The three grandchildren were played by extremely talented actors and actresses. Jonah the youngest grandchild was played by Jos Slovick the quietest member of the clan who didn't want to commit to anything or offend anyone and he preferred not to get involved but was constantly placed in the middle of the two feistiest members of the grandchildren. Liam (Shlomo) the eldest grandchild played by Ilan Goodman a wealthy gentlemen who had just returned from skiing with his non-Jewish girlfriend and Daphna (Diana) the only granddaughter was played by Ailsa Joy a bossy, overbearing, fanatically religious lady.

The stage setting was based in Liam's Manhattan apartment which was beautifully designed by Richard Kent, held the four characters in an unescapable area to where they viciously brawl over their family, faith and legacy.

All characters told their tales and express their views through hilarious and sometimes deep dialogue. The script is fantastic and very cleverly written, you laugh, cry and times are shocked by the twists and turns as the plot unfolds.

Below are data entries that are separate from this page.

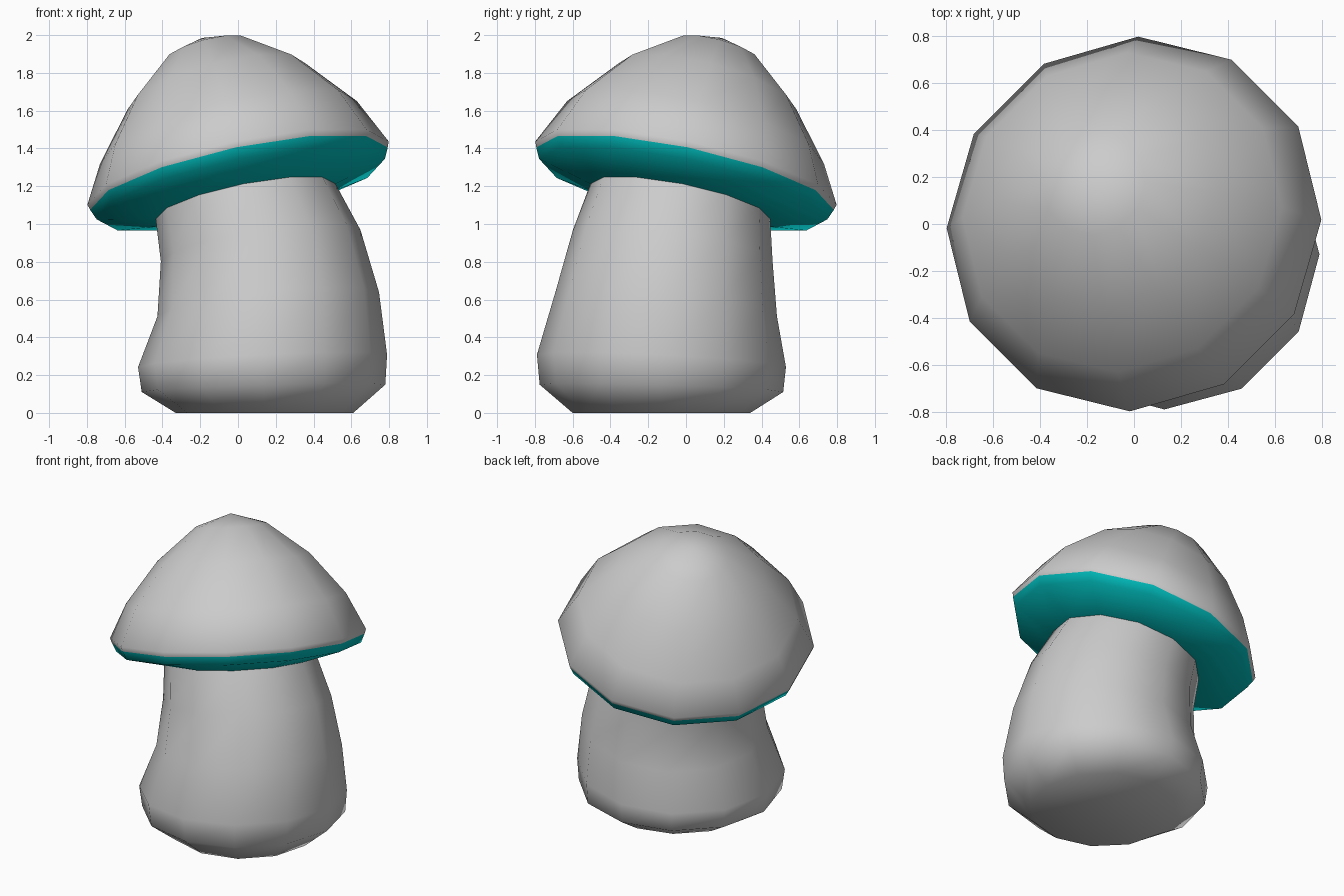
import bpy, bmesh, math
from mathutils import Vector

if "Cube" in bpy.data.objects:
    bpy.data.objects.remove(bpy.data.objects["Cube"])

SIDES = 12


def ring(bm, cx, cy, cz, radius, slope):
    """Twelve-sided ring, tilted down towards the back left."""
    q = Vector((0, 0, 1)).rotation_difference(Vector((-slope, slope, 1)))
    c = Vector((cx, cy, cz))
    verts = []
    for i in range(SIDES):
        a = 2 * math.pi * i / SIDES
        verts.append(bm.verts.new(c + q @ Vector((radius * math.cos(a), radius * math.sin(a), 0))))
    return verts


def loft(name, sections, close_bottom=False, apex=None, colour=None, colour_bands=0):
    """Skin a stack of rings; the lowest bands can take a colour."""
    bm = bmesh.new()
    rings = [ring(bm, *s) for s in sections]
    for band, (lo, hi) in enumerate(zip(rings, rings[1:])):
        for i in range(SIDES):
            j = (i + 1) % SIDES
            f = bm.faces.new((lo[i], lo[j], hi[j], hi[i]))
            f.material_index = 0 if band < colour_bands or not colour else 1
    if close_bottom:
        bm.faces.new(rings[0][::-1])
    if apex:
        tip = bm.verts.new(apex)
        for i in range(SIDES):
            f = bm.faces.new((rings[-1][i], rings[-1][(i + 1) % SIDES], tip))
            f.material_index = 1 if colour else 0
    for f in bm.faces:
        f.smooth = True
    mesh = bpy.data.meshes.new(name)
    bm.to_mesh(mesh)
    bm.free()
    if colour:
        mesh.materials.append(colour)
        mesh.materials.append(None)
    ob = bpy.data.objects.new(name, mesh)
    bpy.context.collection.objects.link(ob)
    return ob


teal = bpy.data.materials.new("teal")
teal.diffuse_color = (0.0, 0.5, 0.5, 1)
teal.use_nodes = True
teal.node_tree.nodes["Principled BSDF"].inputs["Base Color"].default_value = teal.diffuse_color

# Ring where the stem meets the cap: centre x, y, z, radius, slope
joint = (0.04, -0.03, 1.12, 0.485, 0.2)

# Bent stem with a bulging foot
loft("stem", [
    (0.14, -0.13, 0.00, 0.47, 0.0),
    (0.135, -0.13, 0.13, 0.645, 0.03),
    (0.13, -0.13, 0.275, 0.66, 0.05),
    (0.16, -0.105, 0.575, 0.59, 0.11),
    (0.12, -0.07, 0.885, 0.535, 0.16),
    joint,
], close_bottom=True)

# Tilted cap, teal on the underside and lower rim
loft("cap", [
    joint,
    (0.015, -0.015, 1.185, 0.78, 0.215),
    (0.005, -0.005, 1.24, 0.805, 0.215),
    (0.0, 0.0, 1.27, 0.815, 0.215),
    (-0.05, 0.05, 1.485, 0.70, 0.25),
    (-0.115, 0.115, 1.73, 0.485, 0.27),
    (-0.17, 0.17, 1.92, 0.225, 0.27),
], apex=(-0.19, 0.19, 1.985), colour=teal, colour_bands=2)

The play is brilliantly brought together by the lovable character Melody played by Antonia Kinlay the non-Jewish member of the four. She is a stereotypical empty headed blonde and a failed opera major with an awful voice who brings light-heartedness to the play with her brilliant but excruciating rendition of Gershwin’s summertime. In contrast to the concentration camp numbers on the grandfathers arm, Melody Sports a Treble Clef tattoo as to never forget how much music means to her.

The grandchildren are passionate, and they are angry and hate a lot of the choices their counterparts have made with their lives. Certainly here their hate comes from a deep love they had for their grandfather, and they actually only hate the idea that his legacy would fall into the wrong hands but the underlying motive is love. Liam sees a Chai as an emotional talisman, representing the continuity and love of family life where as Daphna sees the Chai as a symbol of survival of the Jewish faith.

This play looks more universally at grief, loss and legacy and how easy it is to lose sight of other people. It is definitely a must see play offering a night of verbal firepower and vicious banter that captivates the audience throughout, it is an exhilarating gritty touching play.

Reviewer: Katie Leicester

Reviewed: 5th April 2016